‘A tree stands there, accumulating deadwood, mute and rigid as an obelisk, but secretly it seethes, it splits, sucks and stretches; it heaves up tons and hurls them out in a green, fringed fling. No person taps this free power; the dynamo in the tulip tree pumps out even more tulip tree, and it runs on rain and air.’   

ANNIE DILLARD

There aren't any Tulip trees in the garden at Meadow Well Connected, but nature is there in sprawling abundance. Brambles tumble and curl along the edges like barbed wire, nettles gather in stinging huddles and Couch Grass, Pigweed, Chickweed, Goosegrass, Dock and Ground Elder stitch tangled threads through the earth. They even find their way through slabs of concrete.

The garden stretches to 5 acres. It has lots of potential. And you hear this said a lot. I started work at Meadow Well Connected on the 10th March and talked to the new gardener, Andy about this potential. I wanted to rush in and help him and the garden volunteers pull up the weeds, cut down the grass, and work, work, work so that this potential could be realised. We’d have a wildflower meadow sown in autumn. And at the same time, underplant the orchard, like a forest garden. We’d finish the sensory garden and the pond so children could smell the lavender, rosemary and thyme, before doing a bit of pond dipping in the summer. The garden would be buzzing not just with bees and butterflies and birds, but also with people: community groups digging and tending to the vegetables they had planted or sitting around drinking cups of tea and nibbling on cake, admiring all that they had done.
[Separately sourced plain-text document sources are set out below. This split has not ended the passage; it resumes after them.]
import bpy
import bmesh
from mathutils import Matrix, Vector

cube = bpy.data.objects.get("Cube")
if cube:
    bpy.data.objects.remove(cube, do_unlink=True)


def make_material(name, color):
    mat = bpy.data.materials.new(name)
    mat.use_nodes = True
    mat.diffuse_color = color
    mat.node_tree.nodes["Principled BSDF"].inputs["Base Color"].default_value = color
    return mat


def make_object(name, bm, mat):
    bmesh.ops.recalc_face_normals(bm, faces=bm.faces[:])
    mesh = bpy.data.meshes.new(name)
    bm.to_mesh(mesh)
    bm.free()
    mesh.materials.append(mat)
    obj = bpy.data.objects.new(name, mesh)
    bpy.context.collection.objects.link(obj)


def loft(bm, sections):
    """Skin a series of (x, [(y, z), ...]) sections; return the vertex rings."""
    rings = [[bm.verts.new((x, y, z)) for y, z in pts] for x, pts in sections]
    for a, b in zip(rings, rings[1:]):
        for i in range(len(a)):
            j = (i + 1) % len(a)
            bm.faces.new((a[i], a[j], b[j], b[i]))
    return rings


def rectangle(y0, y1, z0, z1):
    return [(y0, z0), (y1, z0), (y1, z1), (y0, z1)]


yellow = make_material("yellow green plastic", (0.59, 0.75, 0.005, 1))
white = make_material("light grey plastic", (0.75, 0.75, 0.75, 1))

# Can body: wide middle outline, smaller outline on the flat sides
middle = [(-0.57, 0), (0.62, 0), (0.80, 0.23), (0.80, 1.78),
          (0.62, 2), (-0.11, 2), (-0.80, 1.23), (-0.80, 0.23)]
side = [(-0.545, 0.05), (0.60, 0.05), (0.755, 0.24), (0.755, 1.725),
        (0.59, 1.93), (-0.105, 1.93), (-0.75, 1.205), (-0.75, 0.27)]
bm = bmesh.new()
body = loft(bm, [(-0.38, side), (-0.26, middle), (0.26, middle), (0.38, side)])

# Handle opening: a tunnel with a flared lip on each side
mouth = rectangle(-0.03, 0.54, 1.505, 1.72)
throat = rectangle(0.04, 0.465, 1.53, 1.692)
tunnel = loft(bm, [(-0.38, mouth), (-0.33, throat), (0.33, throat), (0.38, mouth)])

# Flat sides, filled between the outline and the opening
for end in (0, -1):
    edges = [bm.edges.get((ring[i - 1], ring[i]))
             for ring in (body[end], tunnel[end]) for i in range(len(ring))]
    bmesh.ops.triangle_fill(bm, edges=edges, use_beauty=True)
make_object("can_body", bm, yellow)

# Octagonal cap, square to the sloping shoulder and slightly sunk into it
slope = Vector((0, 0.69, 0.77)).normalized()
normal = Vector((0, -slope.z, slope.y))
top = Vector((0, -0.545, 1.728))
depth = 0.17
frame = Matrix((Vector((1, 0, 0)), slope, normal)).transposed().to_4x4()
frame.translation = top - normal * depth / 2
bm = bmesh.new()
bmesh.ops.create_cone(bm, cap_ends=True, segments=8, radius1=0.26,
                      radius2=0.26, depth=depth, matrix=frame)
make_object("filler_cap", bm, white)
As you might have guessed, I like to make things happen. I like to achieve things, especially creatively. I thought I could come in and help Andy and the volunteers manage this garden, control and subdue its unwieldy nature. How wrong was I! A week later, the dangerous COVID 19 virus was declared a global pandemic and all these plans made impossible. ‘Stay home, stay safe,’ the Government slogan. Out of a duty of care for staff, clients and volunteers, the Meadow Well Connected garden was closed to everyone except Andy, who goes in once a week to water the seedlings, grown by caring and determined volunteers. I am now working from home, writing to volunteers and thinking about the garden from afar. And the garden goes on growing without me.
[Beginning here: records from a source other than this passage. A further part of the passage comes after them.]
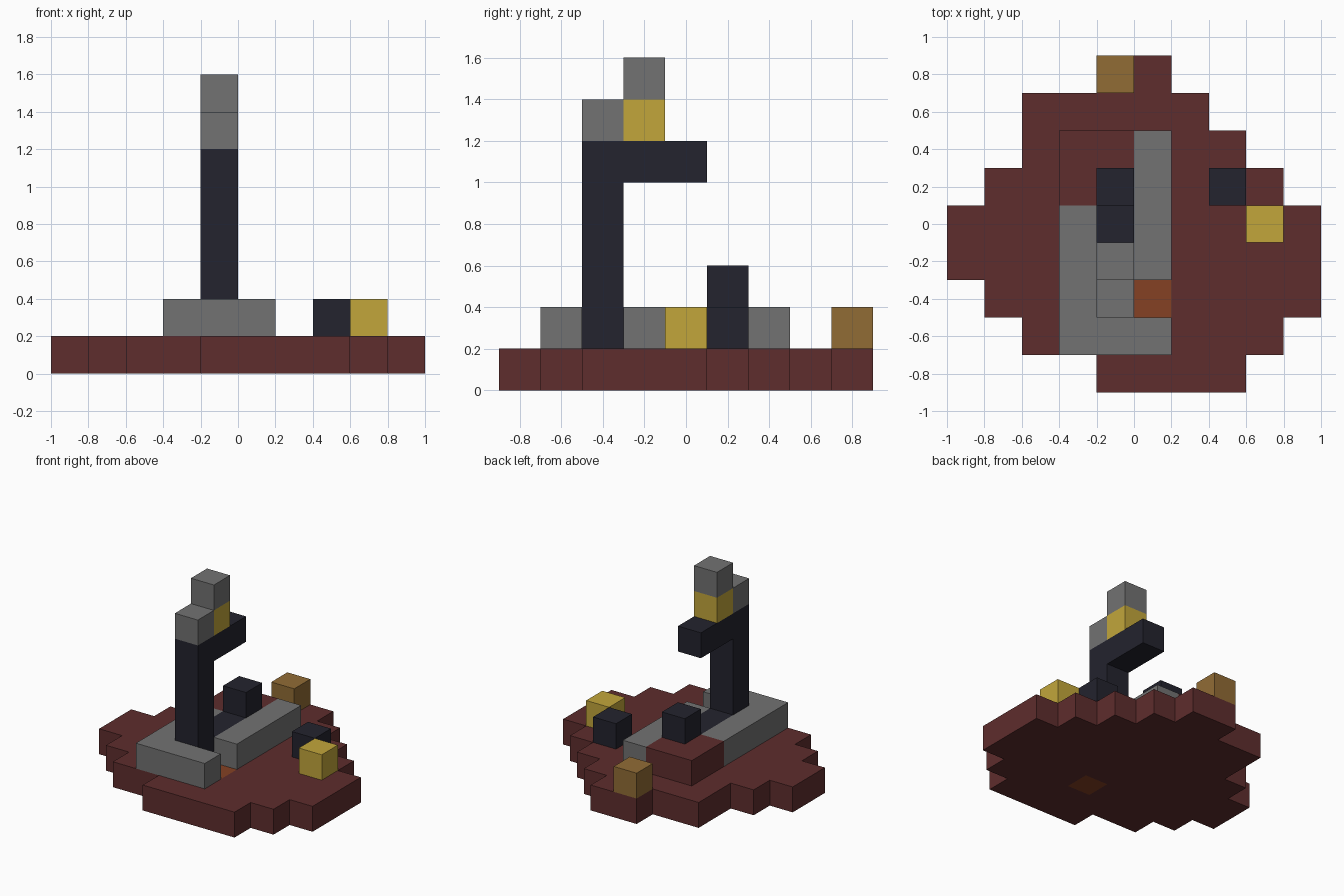
import bpy
import bmesh

cube = bpy.data.objects.get("Cube")
if cube:
    bpy.data.objects.remove(cube, do_unlink=True)

U = 0.2  # edge length of one block


def material(name, *srgb):
    """Flat material from an sRGB colour given as 0-255 values."""
    col = [((c / 255 + 0.055) / 1.055) ** 2.4 for c in srgb] + [1.0]
    mat = bpy.data.materials.new(name)
    mat.use_nodes = True
    mat.diffuse_color = col
    bsdf = mat.node_tree.nodes["Principled BSDF"]
    bsdf.inputs["Base Color"].default_value = col
    bsdf.inputs["Roughness"].default_value = 0.9
    return mat


red = material("dark_red", 94, 45, 45)
grey = material("stone_grey", 114, 114, 114)
dark = material("charcoal_blue", 35, 35, 46)
yellow = material("mustard_yellow", 194, 166, 59)
brown = material("ochre_brown", 145, 108, 53)
orange = material("rust_orange", 133, 65, 35)


def finish(name, bm, *mats):
    bmesh.ops.recalc_face_normals(bm, faces=bm.faces)
    mesh = bpy.data.meshes.new(name)
    bm.to_mesh(mesh)
    bm.free()
    for mat in mats:
        mesh.materials.append(mat)
    obj = bpy.data.objects.new(name, mesh)
    bpy.context.collection.objects.link(obj)
    return obj


def extrude(bm, vec):
    ret = bmesh.ops.extrude_face_region(bm, geom=bm.faces[:], use_keep_orig=True)
    verts = [g for g in ret["geom"] if isinstance(g, bmesh.types.BMVert)]
    bmesh.ops.translate(bm, verts=verts, vec=vec)


def prism(name, mat, points, vec):
    """Extrude a flat outline along vec."""
    bm = bmesh.new()
    bm.faces.new([bm.verts.new(p) for p in points])
    extrude(bm, vec)
    return finish(name, bm, mat)


def slab(name, mat, outline, z):
    """One-block-high slab from an outline seen from above."""
    return prism(name, mat, [(x, y, z) for x, y in outline], (0, 0, U))


def block(name, mat, x, y, z, length=U):
    """Block with its lowest corner at x, y, z, stretched along y."""
    outline = [(x, y), (x + U, y), (x + U, y + length), (x, y + length)]
    return slab(name, mat, outline, z)


# Stepped round base: first and last column of each row, front to back
rows = [(-1, 3), (-3, 4), (-4, 5), (-5, 5), (-5, 5), (-4, 4), (-3, 3), (-3, 2), (-1, 1)]
bm = bmesh.new()
for r, (start, end) in enumerate(rows):
    y = -0.9 + r * U
    for c in range(start, end):
        x = c * U
        bm.faces.new([bm.verts.new((x + dx, y + dy, 0))
                      for dx, dy in ((0, 0), (U, 0), (U, U), (0, U))])
bmesh.ops.remove_doubles(bm, verts=bm.verts, dist=0.001)
extrude(bm, (0, 0, U))
for face in bm.faces:  # rust coloured cell in the floor
    mid = face.calc_center_median()
    if abs(mid.x - 0.1) < 0.05 and abs(mid.y + 0.4) < 0.05:
        face.material_index = 1
finish("base", bm, red, orange)

# Raised surround
slab("front_left_wall", grey,
     [(-.4, -.7), (.2, -.7), (.2, -.5), (-.2, -.5), (-.2, .1), (-.4, .1)], U)
block("side_wall", grey, 0, -.3, U, 0.8)
slab("rear_step", red,
     [(-.4, .1), (-.2, .1), (-.2, .3), (0, .3), (0, .5), (-.4, .5)], U)

# Hooked post with its foot, as one side profile
profile = [(-.5, .2), (.3, .2), (.3, .6), (.1, .6), (.1, .4), (-.3, .4),
           (-.3, 1), (.1, 1), (.1, 1.2), (-.5, 1.2)]
prism("hooked_post", dark, [(-U, y, z) for y, z in profile], (U, 0, 0))

# Post top
block("post_cap", grey, -U, -.5, 1.2)
block("lamp", yellow, -U, -.3, 1.2)
block("lamp_cap", grey, -U, -.3, 1.4)

# Loose blocks on the base
block("dark_block", dark, .4, .1, U)
block("yellow_block", yellow, .6, -.1, U)
block("brown_block", brown, -U, .7, U)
All this time at home, staying safe, is a chance to reflect and consider. Time to think about what is important and how our actions impact on the people and the world around us. It is quite humbling. We have seen how humans being absent from the world has meant the natural environment is now thriving. In Italy, dolphins and wild boar have appeared in ports and on roads usually bustling with activity, there are blue skies in China in areas traditionally smothered with polluting black fog and closer to home, my husband spotted seals playing and frolicking in the Tyne during his Sunday morning run. It has also given us the opportunity to think carefully about society and what is important: the need to protect and care for the vulnerable and lonely and to make meaningful connections with family, friends and our local communities.
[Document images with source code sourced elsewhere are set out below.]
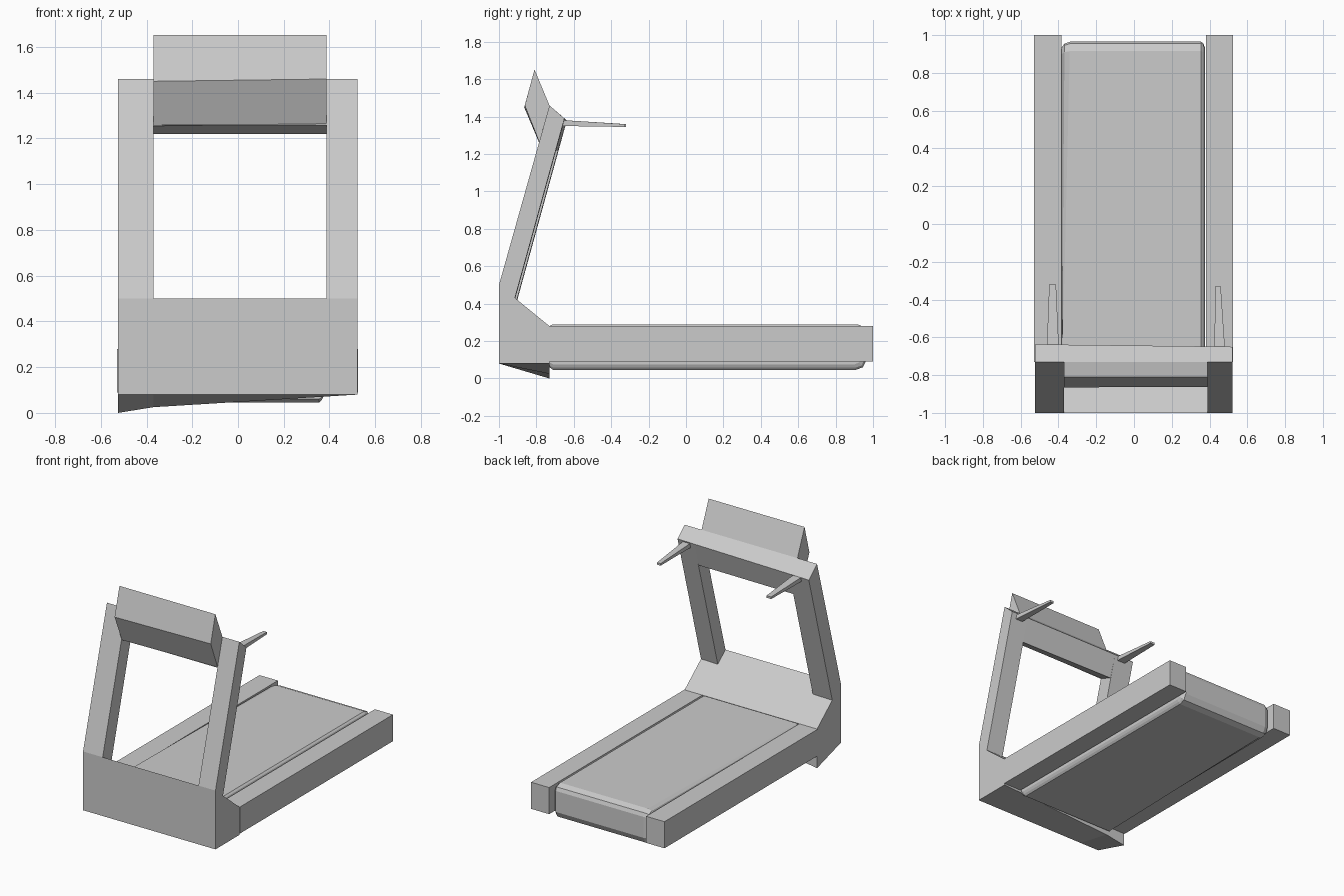
import bpy, bmesh


def loft(name, sections):
    """Skin matching (y, z) profiles placed along x.
    Each section is (x, profile); x may be a (front, back) pair for a skewed section."""
    bm = bmesh.new()
    rings = []
    for x, profile in sections:
        xf, xb = x if isinstance(x, tuple) else (x, x)
        rings.append([bm.verts.new((xf + (xb - xf) * (y + 0.73) / 1.65, y, z))
                      for y, z in profile])
    n = len(rings[0])
    for a, b in zip(rings, rings[1:]):
        for i in range(n):
            j = (i + 1) % n
            bm.faces.new((a[i], a[j], b[j], b[i]))
    bm.faces.new(rings[0])
    bm.faces.new(rings[-1])
    bmesh.ops.recalc_face_normals(bm, faces=bm.faces[:])
    mesh = bpy.data.meshes.new(name)
    bm.to_mesh(mesh)
    bm.free()
    obj = bpy.data.objects.new(name, mesh)
    bpy.context.collection.objects.link(obj)
    return obj


# Motor housing, its underside dropping to the ground at one rear corner
def housing(zb):
    return [(-1, 0.08), (-1, 0.5), (-0.73, 0.28), (-0.73, zb)]


loft("motor_housing", [(-0.525, housing(0.0)), (-0.37, housing(0.025)),
                       (0.522, housing(0.08))])


# Leaning posts, slightly deeper on the left
def post(back):
    return [(-1, 0.5), (-0.915 + back, 0.43 - back * 0.8),
            (-0.65 + back, 1.39 - back * 0.8), (-0.73, 1.46)]


loft("left_post", [(-0.525, post(0.013)), (-0.37, post(0.011))])
loft("right_post", [(0.388, post(0.002)), (0.522, post(0.0))])


# Crossbar joining the posts
def crossbar(back):
    return [(-0.73, 1.46), (-0.785, 1.26), (-0.697 + back, 1.22),
            (-0.65 + back, 1.39 - back * 0.8)]


loft("crossbar", [(-0.37, crossbar(0.011)), (0.388, crossbar(0.002))])

# Console display wedge
loft("console", [
    (-0.37, [(-0.73, 1.46), (-0.81, 1.652), (-0.865, 1.45), (-0.783, 1.255)]),
    (0.388, [(-0.73, 1.46), (-0.81, 1.652), (-0.862, 1.46), (-0.785, 1.265)])])


# Tapered hand grips
def grip(name, x0, x1, tip0, tip1, tip_y):
    obj = loft(name, [(x, [(-0.67, 1.35), (-0.67, 1.382), (tip_y, 1.36), (tip_y, 1.345)])
                      for x in (x0, x1)])
    v = obj.data.vertices
    for i in (2, 3):
        v[i].co.x = tip0
        v[i + 4].co.x = tip1


grip("left_grip", -0.462, -0.397, -0.449, -0.413, -0.32)
grip("right_grip", 0.425, 0.482, 0.431, 0.459, -0.328)

# Side rails
rail = [(-0.73, 0.09), (-0.73, 0.28), (1, 0.28), (1, 0.09)]
loft("left_rail", [(-0.53, rail), (-0.385, rail)])
loft("right_rail", [(0.382, rail), (0.525, rail)])

# Running belt with rounded rear end and chamfered edges
full = [(-0.73, 0.06), (-0.71, 0.045), (0.905, 0.045), (0.945, 0.06), (0.965, 0.1),
        (0.965, 0.25), (0.955, 0.275), (0.915, 0.29), (-0.71, 0.29), (-0.73, 0.28)]
edge = [(-0.73, 0.085), (-0.71, 0.075), (0.9, 0.075), (0.925, 0.085), (0.935, 0.11),
        (0.935, 0.235), (0.925, 0.25), (0.9, 0.26), (-0.71, 0.26), (-0.73, 0.255)]
mid = [(-0.73, 0.07), (-0.71, 0.058), (0.905, 0.058), (0.94, 0.07), (0.955, 0.105),
       (0.955, 0.245), (0.945, 0.267), (0.91, 0.28), (-0.71, 0.28), (-0.73, 0.27)]
loft("running_belt", [(-0.383, edge), ((-0.381, -0.368), mid), ((-0.379, -0.34), full),
                      (0.355, full), (0.367, mid), (0.375, edge)])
The Meadow Well Connected garden is now under the care and stewardship of Andy. He is the right person for the job. He is gentle, considered and careful. In our first week working together, I would walk behind him wanting to hurry him into a task. ‘What about that bit over there?’ ‘We need a list!’ ‘We need volunteers!’ ‘Let’s have a meeting and make cake!’ We both agreed that we wanted to approach the garden using permaculture, working with nature, but in practice I saw a lot of things that needed doing, rather than standing back to take note. Andy however, has walked round the garden and made a garden plan, based on what is already there. And there are many wonders and treasures to behold. Bright pink geraniums, purple, white and red anenomes and honeysuckle- creeping over a trellis. Seeds spouting in the greenhouse. And the bees have returned to their hive! These are all miracles to celebrate. We also discovered that some ‘weeds’ that gardeners often dread, like couch grass, are edible and can be ground into a powder and mixed with wheat to make bread. And ground elder can be used in a salad, or cooked like spinach. I was reminded that wildness doesn’t actually mean wilderness.

Geranium in our garden

I often wonder what it will be like once lockdown is over, once we are back to ‘normal’ again. I hope the valuable things we have learnt during this strange time will stay with us. I hope we will return to our lives more careful, considerate and respectful both of the natural world, and of the people around us.